____ ENTRIES SUPPLIED
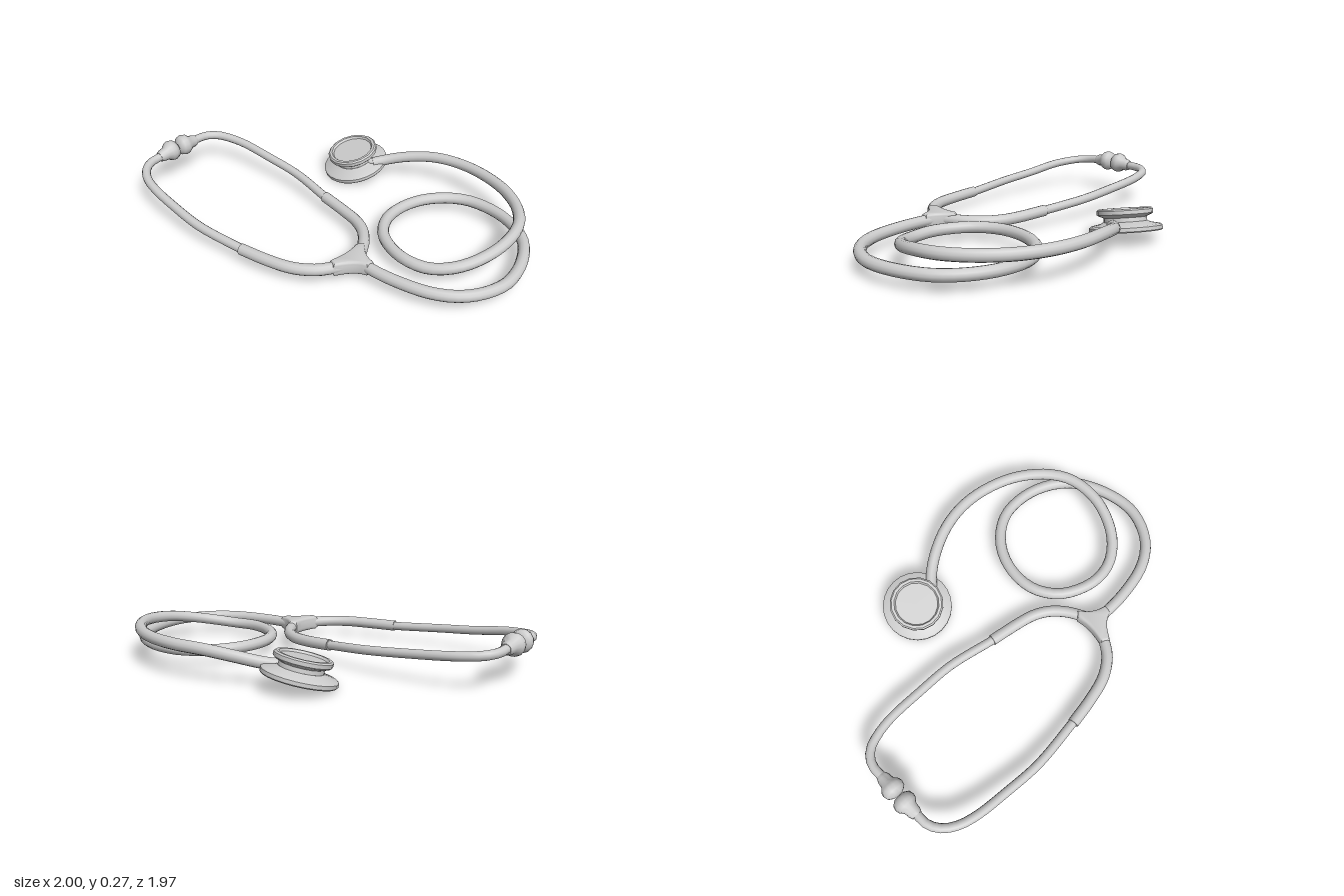
import * as THREE from 'three';
import { toCreasedNormals } from 'three/addons/utils/BufferGeometryUtils.js';

const material = new THREE.MeshStandardMaterial({ color: 0xcccccc });
const UP = new THREE.Vector3(0, 1, 0);
const FRONT = new THREE.Vector3(0, 0, 1);

function mesh(name, geometry) {
  const m = new THREE.Mesh(geometry, material);
  m.name = name;
  return m;
}

// Round hose through [x, y, z] points, closed by a disc at each end
function hose(name, points, radius) {
  const curve = new THREE.CatmullRomCurve3(points.map(p => new THREE.Vector3(...p)));
  const group = new THREE.Group();
  group.name = name;
  group.add(mesh(name + 'Tube', new THREE.TubeGeometry(curve, points.length * 3, radius, 12)));
  for (const t of [0, 1]) {
    const cap = mesh(name + 'Cap', new THREE.CircleGeometry(radius, 12));
    cap.position.copy(curve.getPointAt(t));
    cap.quaternion.setFromUnitVectors(FRONT, curve.getTangentAt(t).multiplyScalar(t ? 1 : -1));
    group.add(cap);
  }
  return group;
}

// Turned part from [radius, height] pairs
function turned(name, profile, sides, crease) {
  const lathe = new THREE.LatheGeometry(profile.map(p => new THREE.Vector2(...p)), sides);
  return mesh(name, toCreasedNormals(lathe, crease));
}

// Soft ear tip, starting at `from` and pointing towards `to`
function earTip(name, from, to) {
  const tip = turned(name, [
    [0, 0], [0.03, 0], [0.038, 0.02], [0.041, 0.05], [0.06, 0.075],
    [0.065, 0.095], [0.058, 0.122], [0.035, 0.138], [0, 0.142]
  ], 14, 0.9);
  const a = new THREE.Vector3(...from);
  tip.position.copy(a);
  tip.quaternion.setFromUnitVectors(UP, new THREE.Vector3(...to).sub(a).normalize());
  return tip;
}

export function createModel() {
  const model = new THREE.Group();
  model.name = 'stethoscope';
  const thick = 0.033, thin = 0.026, low = 0.09;

  // Long hose: outer sweep, one full coil, then up and over to the chest piece
  const sweep = [
    [-0.04, 0.48], [0, 0.58], [0.08, 0.71], [0.2, 0.85], [0.32, 0.925], [0.45, 0.95],
    [0.6, 0.925], [0.75, 0.82], [0.87, 0.66], [0.905, 0.52], [0.895, 0.38], [0.85, 0.26],
    [0.78, 0.165], [0.67, 0.1], [0.53, 0.075], [0.38, 0.105], [0.26, 0.18], [0.185, 0.3],
    [0.17, 0.42], [0.2, 0.56], [0.28, 0.67]
  ].map(([x, z]) => [x, low, z]);
  model.add(hose('mainHose', [
    ...sweep,
    [0.4, 0.108, 0.735], [0.54, 0.135, 0.75], [0.7, 0.165, 0.715], [0.85, 0.183, 0.615],
    [0.93, 0.188, 0.48], [0.965, 0.188, 0.29], [0.94, 0.188, 0.1], [0.87, 0.188, -0.07],
    [0.76, 0.182, -0.21], [0.62, 0.155, -0.32], [0.5, 0.125, -0.38], [0.42, 0.11, -0.4]
  ], thick));

  // Soft arms of the fork
  model.add(hose('rightArmHose', [
    [-0.06, low, 0.49], [-0.18, low, 0.49], [-0.28, low, 0.475], [-0.39, low, 0.415],
    [-0.49, low, 0.31], [-0.6, low + 0.002, 0.165]
  ], thick));
  model.add(hose('leftArmHose', [
    [-0.04, low, 0.48], [0, low, 0.42], [0.05, low, 0.34], [0.085, low, 0.24],
    [0.088, low, 0.14], [0.06, 0.093, 0.03], [0, 0.104, -0.14]
  ], thick));

  // Rigid ear tubes
  model.add(hose('rightEarTube', [
    [-0.57, low, 0.205], [-0.6, 0.092, 0.16], [-0.77, 0.114, -0.09], [-0.87, 0.138, -0.3],
    [-0.95, 0.168, -0.49], [-0.973, 0.18, -0.6], [-0.962, 0.19, -0.69],
    [-0.92, 0.197, -0.755], [-0.84, 0.203, -0.8]
  ], thin));
  model.add(hose('leftEarTube', [
    [0.02, 0.1, -0.09], [0, 0.104, -0.14], [-0.09, 0.131, -0.41], [-0.2, 0.153, -0.62],
    [-0.31, 0.175, -0.81], [-0.38, 0.185, -0.895], [-0.45, 0.193, -0.95],
    [-0.53, 0.2, -0.962], [-0.64, 0.205, -0.91]
  ], thin));

  // Ear tips face each other across a small gap
  model.add(earTip('rightEarTip', [-0.865, 0.2, -0.79], [-0.74, 0.212, -0.86]));
  model.add(earTip('leftEarTip', [-0.61, 0.202, -0.925], [-0.735, 0.212, -0.86]));

  // Moulded web where the three hoses meet
  const web = new THREE.Shape();
  web.moveTo(-0.18, 0.475);
  web.quadraticCurveTo(-0.07, 0.45, -0.01, 0.395);
  web.lineTo(0.015, 0.4);
  web.quadraticCurveTo(-0.02, 0.48, 0, 0.55);
  web.lineTo(-0.025, 0.56);
  web.quadraticCurveTo(-0.07, 0.51, -0.18, 0.505);
  web.closePath();
  const webGeometry = new THREE.ExtrudeGeometry(web, {
    depth: 0.035, curveSegments: 6, bevelThickness: 0.024, bevelSize: 0.015, bevelSegments: 4
  });
  webGeometry.rotateX(Math.PI / 2);
  const fork = mesh('forkWeb', toCreasedNormals(webGeometry, 0.7));
  fork.position.y = low + 0.0175;
  model.add(fork);

  // Chest piece: dished diaphragm below, narrow waist, smaller rimmed disc above
  const chest = new THREE.Group();
  chest.name = 'chestPiece';
  chest.add(turned('diaphragm', [
    [0, 0.012], [0.018, 0.012], [0.024, 0.026], [0.1, 0.022], [0.165, 0.012], [0.18, 0],
    [0.2, 0], [0.205, 0.006], [0.205, 0.026], [0.195, 0.034], [0.14, 0.046], [0.122, 0.055]
  ], 24, 0.5));
  chest.add(turned('bell', [
    [0.122, 0.055], [0.12, 0.078], [0.148, 0.09], [0.157, 0.098], [0.157, 0.119],
    [0.148, 0.127], [0.132, 0.127], [0.124, 0.114], [0, 0.114]
  ], 16, 0.5));
  chest.position.set(0.35, 0.052, -0.51);
  chest.rotation.z = 0.253;
  model.add(chest);

  // Short metal stem from the waist into the hose
  model.add(hose('stem', [[0.37, 0.115, -0.45], [0.41, 0.113, -0.41], [0.47, 0.12, -0.39]], 0.024));
  return model;
}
________
§ **EXERCISE DESCRIPTION**
Send back an exact copy of only the lines from the line with "const web = new THREE.Shape();" up to and including the line with "web.closePath();" in the data above.

§ **ANSWER FOR THE TASK**
  const web = new THREE.Shape();
  web.moveTo(-0.18, 0.475);
  web.quadraticCurveTo(-0.07, 0.45, -0.01, 0.395);
  web.lineTo(0.015, 0.4);
  web.quadraticCurveTo(-0.02, 0.48, 0, 0.55);
  web.lineTo(-0.025, 0.56);
  web.quadraticCurveTo(-0.07, 0.51, -0.18, 0.505);
  web.closePath();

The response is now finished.